» Work item
Return the data verbatim, without pictures.

» Dataset
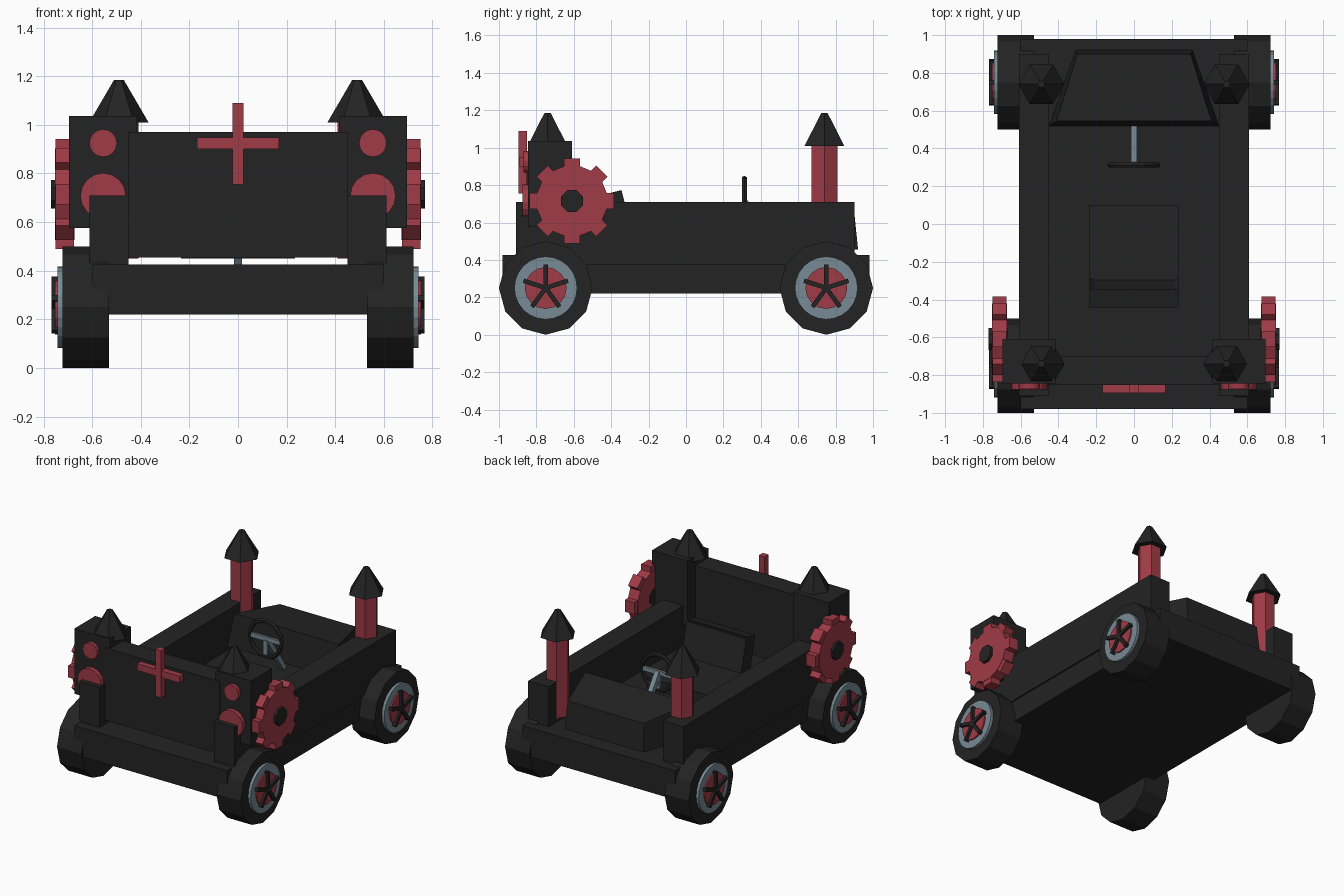
import bpy, bmesh, math
from mathutils import Matrix, Vector

if "Cube" in bpy.data.objects:
    bpy.data.objects.remove(bpy.data.objects["Cube"])


def material(name, rgb):
    m = bpy.data.materials.new(name)
    m.diffuse_color = (*rgb, 1)
    m.use_nodes = True
    m.node_tree.nodes["Principled BSDF"].inputs["Base Color"].default_value = m.diffuse_color
    return m


BLACK = material("charcoal", (0.017, 0.017, 0.017))
RED = material("dull_red", (0.35, 0.043, 0.062))
STEEL = material("blue_grey", (0.19, 0.26, 0.30))


def finish(name, bm, mat):
    bmesh.ops.recalc_face_normals(bm, faces=bm.faces[:])
    me = bpy.data.meshes.new(name)
    bm.to_mesh(me)
    bm.free()
    me.materials.append(mat)
    ob = bpy.data.objects.new(name, me)
    bpy.context.collection.objects.link(ob)
    return ob


def add_box(bm, x, y, z, rot=None):
    """Box from three (min, max) ranges, optionally rotated by a matrix."""
    size = Vector((x[1] - x[0], y[1] - y[0], z[1] - z[0]))
    mid = Vector((x[0] + x[1], y[0] + y[1], z[0] + z[1])) / 2
    m = Matrix.Translation(mid) @ Matrix.Diagonal((*size, 1))
    bmesh.ops.create_cube(bm, size=1, matrix=(rot or Matrix()) @ m)


def box(name, x, y, z, mat, rot=None):
    bm = bmesh.new()
    add_box(bm, x, y, z, rot)
    return finish(name, bm, mat)


def sbox(name, s, x, y, z, mat):
    """Box on side s (+1 right, -1 left)."""
    return box(name, sorted((s * x[0], s * x[1])), y, z, mat)


def prism(name, axis, a, b, centre, r, n, mat, r2=None, turn=0.0):
    """n-sided prism or cone along an axis from a to b; centre is the other two coordinates."""
    bm = bmesh.new()
    rings = []
    for pos, rad in ((a, r), (b, r if r2 is None else r2)):
        ring = []
        for i in range(n):
            t = turn + 2 * math.pi * i / n
            u, v = centre[0] + rad * math.cos(t), centre[1] + rad * math.sin(t)
            ring.append(bm.verts.new({"x": (pos, u, v), "y": (u, pos, v), "z": (u, v, pos)}[axis]))
        rings.append(ring)
    for i in range(n):
        j = (i + 1) % n
        bm.faces.new((rings[0][i], rings[0][j], rings[1][j], rings[1][i]))
    bm.faces.new(rings[0])
    bm.faces.new(rings[1])
    return finish(name, bm, mat)


def side_name(s):
    return "right" if s > 0 else "left"


# Chassis slab with bumper ends, and the front wall
box("chassis", (-0.6, 0.6), (-0.98, 0.98), (0.22, 0.425), BLACK)
box("front_wall", (-0.45, 0.45), (-0.852, -0.70), (0.455, 0.97), BLACK)

# Cross on the front wall
bm = bmesh.new()
add_box(bm, (-0.023, 0.023), (-0.895, -0.85), (0.755, 1.09))
add_box(bm, (-0.168, 0.168), (-0.894, -0.85), (0.90, 0.948))
finish("front_cross", bm, RED)

for s in (1, -1):
    side = side_name(s)
    sbox(side + "_wall", s, (0.45, 0.61), (-0.91, 0.90), (0.375, 0.71), BLACK)
    # Front tower block, lamps and caps
    sbox(side + "_front_tower", s, (0.415, 0.695), (-0.845, -0.61), (0.575, 1.037), BLACK)
    prism(side + "_small_lamp", "y", -0.87, -0.83, (s * 0.555, 0.925), 0.057, 16, RED)
    prism(side + "_large_lamp", "y", -0.875, -0.83, (s * 0.555, 0.708), 0.094, 16, RED)
    prism(side + "_rear_tower", "z", 0.45, 1.02, (s * 0.49, 0.74), 0.08, 6, RED)
    for y, end in ((-0.74, "front"), (0.74, "rear")):
        prism(f"{side}_{end}_tower_cap", "z", 1.01, 1.185, (s * 0.49, y), 0.122, 6, BLACK, r2=0.02)

    # Cog on the side of each front tower
    cy, cz = -0.61, 0.715
    bm = bmesh.new()
    for i in range(8):
        rot = (Matrix.Translation((0, cy, cz)) @ Matrix.Rotation(math.pi / 4 * i, 4, "X"))
        add_box(bm, sorted((s * 0.675, s * 0.75)), (-0.042, 0.042), (0.10, 0.226), rot)
    finish(side + "_cog_teeth", bm, RED)
    prism(side + "_cog_disc", "x", s * 0.672, s * 0.752, (cy, cz), 0.192, 16, RED, turn=math.pi / 16)
    prism(side + "_cog_hub", "x", s * 0.67, s * 0.77, (cy, cz), 0.063, 8, BLACK, turn=math.pi / 8)

    # Wheels: tyre, rim, disc and five-spoke star
    for y, end in ((-0.75, "front"), (0.75, "rear")):
        w = f"{side}_{end}_"
        c = (y, 0.25)
        prism(w + "tyre", "x", s * 0.53, s * 0.722, c, 0.25, 12, BLACK)
        prism(w + "rim", "x", s * 0.70, s * 0.742, c, 0.168, 24, STEEL)
        prism(w + "wheel_disc", "x", s * 0.72, s * 0.752, c, 0.112, 16, RED)
        bm = bmesh.new()
        for i in range(5):
            rot = Matrix.Translation((0, *c)) @ Matrix.Rotation(math.tau / 5 * i, 4, "X")
            add_box(bm, sorted((s * 0.74, s * 0.768)), (-0.012, 0.012), (0, 0.125), rot)
        finish(w + "spokes", bm, BLACK)

# Tapered hood behind the steering wheel
bm = bmesh.new()
base = [bm.verts.new(p) for p in
        ((-0.45, 0.52, 0.455), (0.45, 0.52, 0.455), (0.31, 0.92, 0.455), (-0.31, 0.92, 0.455))]
top = [bm.verts.new(p) for p in
       ((-0.41, 0.545, 0.69), (0.41, 0.545, 0.69), (0.30, 0.90, 0.65), (-0.30, 0.90, 0.65))]
bm.faces.new(base)
bm.faces.new(top)
for i in range(4):
    j = (i + 1) % 4
    bm.faces.new((base[i], base[j], top[j], top[i]))
finish("hood", bm, BLACK)

# Seat with a tilted, inset backrest
box("seat_base", (-0.235, 0.235), (-0.38, 0.10), (0.45, 0.53), BLACK)
bm = bmesh.new()
tilt = Matrix.Translation((0, -0.30, 0.47)) @ Matrix.Rotation(math.radians(14), 4, "X")
add_box(bm, (-0.235, 0.235), (-0.07, 0.03), (0, 0.305), tilt)
bm.normal_update()
front = max(bm.faces, key=lambda f: f.normal.y)
bmesh.ops.inset_individual(bm, faces=[front], thickness=0.03, depth=-0.012)
finish("seat_back", bm, BLACK)

# Steering wheel: rim, spokes and column
bm = bmesh.new()
n, m, sections = 16, 6, []
for i in range(n):
    t = math.tau * i / n
    ring = []
    for k in range(m):
        a = math.tau * k / m
        r = 0.125 + 0.015 * math.cos(a)
        ring.append(bm.verts.new((r * math.cos(t), 0.312 + 0.015 * math.sin(a), 0.71 + r * math.sin(t))))
    sections.append(ring)
for i in range(n):
    p, q = sections[i], sections[(i + 1) % n]
    for k in range(m):
        l = (k + 1) % m
        bm.faces.new((p[k], q[k], q[l], p[l]))
finish("steering_rim", bm, BLACK)
bm = bmesh.new()
add_box(bm, (-0.12, 0.12), (0.304, 0.322), (0.695, 0.725))
add_box(bm, (-0.015, 0.015), (0.304, 0.322), (0.59, 0.71))
finish("steering_spokes", bm, STEEL)
a, b = Vector((0, 0.315, 0.71)), Vector((0, 0.51, 0.425))
lean = Matrix.Translation(a) @ (b - a).to_track_quat("Z", "Y").to_matrix().to_4x4()
box("steering_column", (-0.017, 0.017), (-0.017, 0.017), (0, (b - a).length), STEEL, lean)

» Exercise answer
import bpy, bmesh, math
from mathutils import Matrix, Vector

if "Cube" in bpy.data.objects:
    bpy.data.objects.remove(bpy.data.objects["Cube"])


def material(name, rgb):
    m = bpy.data.materials.new(name)
    m.diffuse_color = (*rgb, 1)
    m.use_nodes = True
    m.node_tree.nodes["Principled BSDF"].inputs["Base Color"].default_value = m.diffuse_color
    return m


BLACK = material("charcoal", (0.017, 0.017, 0.017))
RED = material("dull_red", (0.35, 0.043, 0.062))
STEEL = material("blue_grey", (0.19, 0.26, 0.30))


def finish(name, bm, mat):
    bmesh.ops.recalc_face_normals(bm, faces=bm.faces[:])
    me = bpy.data.meshes.new(name)
    bm.to_mesh(me)
    bm.free()
    me.materials.append(mat)
    ob = bpy.data.objects.new(name, me)
    bpy.context.collection.objects.link(ob)
    return ob


def add_box(bm, x, y, z, rot=None):
    """Box from three (min, max) ranges, optionally rotated by a matrix."""
    size = Vector((x[1] - x[0], y[1] - y[0], z[1] - z[0]))
    mid = Vector((x[0] + x[1], y[0] + y[1], z[0] + z[1])) / 2
    m = Matrix.Translation(mid) @ Matrix.Diagonal((*size, 1))
    bmesh.ops.create_cube(bm, size=1, matrix=(rot or Matrix()) @ m)


def box(name, x, y, z, mat, rot=None):
    bm = bmesh.new()
    add_box(bm, x, y, z, rot)
    return finish(name, bm, mat)


def sbox(name, s, x, y, z, mat):
    """Box on side s (+1 right, -1 left)."""
    return box(name, sorted((s * x[0], s * x[1])), y, z, mat)


def prism(name, axis, a, b, centre, r, n, mat, r2=None, turn=0.0):
    """n-sided prism or cone along an axis from a to b; centre is the other two coordinates."""
    bm = bmesh.new()
    rings = []
    for pos, rad in ((a, r), (b, r if r2 is None else r2)):
        ring = []
        for i in range(n):
            t = turn + 2 * math.pi * i / n
            u, v = centre[0] + rad * math.cos(t), centre[1] + rad * math.sin(t)
            ring.append(bm.verts.new({"x": (pos, u, v), "y": (u, pos, v), "z": (u, v, pos)}[axis]))
        rings.append(ring)
    for i in range(n):
        j = (i + 1) % n
        bm.faces.new((rings[0][i], rings[0][j], rings[1][j], rings[1][i]))
    bm.faces.new(rings[0])
    bm.faces.new(rings[1])
    return finish(name, bm, mat)


def side_name(s):
    return "right" if s > 0 else "left"


# Chassis slab with bumper ends, and the front wall
box("chassis", (-0.6, 0.6), (-0.98, 0.98), (0.22, 0.425), BLACK)
box("front_wall", (-0.45, 0.45), (-0.852, -0.70), (0.455, 0.97), BLACK)

# Cross on the front wall
bm = bmesh.new()
add_box(bm, (-0.023, 0.023), (-0.895, -0.85), (0.755, 1.09))
add_box(bm, (-0.168, 0.168), (-0.894, -0.85), (0.90, 0.948))
finish("front_cross", bm, RED)

for s in (1, -1):
    side = side_name(s)
    sbox(side + "_wall", s, (0.45, 0.61), (-0.91, 0.90), (0.375, 0.71), BLACK)
    # Front tower block, lamps and caps
    sbox(side + "_front_tower", s, (0.415, 0.695), (-0.845, -0.61), (0.575, 1.037), BLACK)
    prism(side + "_small_lamp", "y", -0.87, -0.83, (s * 0.555, 0.925), 0.057, 16, RED)
    prism(side + "_large_lamp", "y", -0.875, -0.83, (s * 0.555, 0.708), 0.094, 16, RED)
    prism(side + "_rear_tower", "z", 0.45, 1.02, (s * 0.49, 0.74), 0.08, 6, RED)
    for y, end in ((-0.74, "front"), (0.74, "rear")):
        prism(f"{side}_{end}_tower_cap", "z", 1.01, 1.185, (s * 0.49, y), 0.122, 6, BLACK, r2=0.02)

    # Cog on the side of each front tower
    cy, cz = -0.61, 0.715
    bm = bmesh.new()
    for i in range(8):
        rot = (Matrix.Translation((0, cy, cz)) @ Matrix.Rotation(math.pi / 4 * i, 4, "X"))
        add_box(bm, sorted((s * 0.675, s * 0.75)), (-0.042, 0.042), (0.10, 0.226), rot)
    finish(side + "_cog_teeth", bm, RED)
    prism(side + "_cog_disc", "x", s * 0.672, s * 0.752, (cy, cz), 0.192, 16, RED, turn=math.pi / 16)
    prism(side + "_cog_hub", "x", s * 0.67, s * 0.77, (cy, cz), 0.063, 8, BLACK, turn=math.pi / 8)

    # Wheels: tyre, rim, disc and five-spoke star
    for y, end in ((-0.75, "front"), (0.75, "rear")):
        w = f"{side}_{end}_"
        c = (y, 0.25)
        prism(w + "tyre", "x", s * 0.53, s * 0.722, c, 0.25, 12, BLACK)
        prism(w + "rim", "x", s * 0.70, s * 0.742, c, 0.168, 24, STEEL)
        prism(w + "wheel_disc", "x", s * 0.72, s * 0.752, c, 0.112, 16, RED)
        bm = bmesh.new()
        for i in range(5):
            rot = Matrix.Translation((0, *c)) @ Matrix.Rotation(math.tau / 5 * i, 4, "X")
            add_box(bm, sorted((s * 0.74, s * 0.768)), (-0.012, 0.012), (0, 0.125), rot)
        finish(w + "spokes", bm, BLACK)

# Tapered hood behind the steering wheel
bm = bmesh.new()
base = [bm.verts.new(p) for p in
        ((-0.45, 0.52, 0.455), (0.45, 0.52, 0.455), (0.31, 0.92, 0.455), (-0.31, 0.92, 0.455))]
top = [bm.verts.new(p) for p in
       ((-0.41, 0.545, 0.69), (0.41, 0.545, 0.69), (0.30, 0.90, 0.65), (-0.30, 0.90, 0.65))]
bm.faces.new(base)
bm.faces.new(top)
for i in range(4):
    j = (i + 1) % 4
    bm.faces.new((base[i], base[j], top[j], top[i]))
finish("hood", bm, BLACK)

# Seat with a tilted, inset backrest
box("seat_base", (-0.235, 0.235), (-0.38, 0.10), (0.45, 0.53), BLACK)
bm = bmesh.new()
tilt = Matrix.Translation((0, -0.30, 0.47)) @ Matrix.Rotation(math.radians(14), 4, "X")
add_box(bm, (-0.235, 0.235), (-0.07, 0.03), (0, 0.305), tilt)
bm.normal_update()
front = max(bm.faces, key=lambda f: f.normal.y)
bmesh.ops.inset_individual(bm, faces=[front], thickness=0.03, depth=-0.012)
finish("seat_back", bm, BLACK)

# Steering wheel: rim, spokes and column
bm = bmesh.new()
n, m, sections = 16, 6, []
for i in range(n):
    t = math.tau * i / n
    ring = []
    for k in range(m):
        a = math.tau * k / m
        r = 0.125 + 0.015 * math.cos(a)
        ring.append(bm.verts.new((r * math.cos(t), 0.312 + 0.015 * math.sin(a), 0.71 + r * math.sin(t))))
    sections.append(ring)
for i in range(n):
    p, q = sections[i], sections[(i + 1) % n]
    for k in range(m):
        l = (k + 1) % m
        bm.faces.new((p[k], q[k], q[l], p[l]))
finish("steering_rim", bm, BLACK)
bm = bmesh.new()
add_box(bm, (-0.12, 0.12), (0.304, 0.322), (0.695, 0.725))
add_box(bm, (-0.015, 0.015), (0.304, 0.322), (0.59, 0.71))
finish("steering_spokes", bm, STEEL)
a, b = Vector((0, 0.315, 0.71)), Vector((0, 0.51, 0.425))
lean = Matrix.Translation(a) @ (b - a).to_track_quat("Z", "Y").to_matrix().to_4x4()
box("steering_column", (-0.017, 0.017), (-0.017, 0.017), (0, (b - a).length), STEEL, lean)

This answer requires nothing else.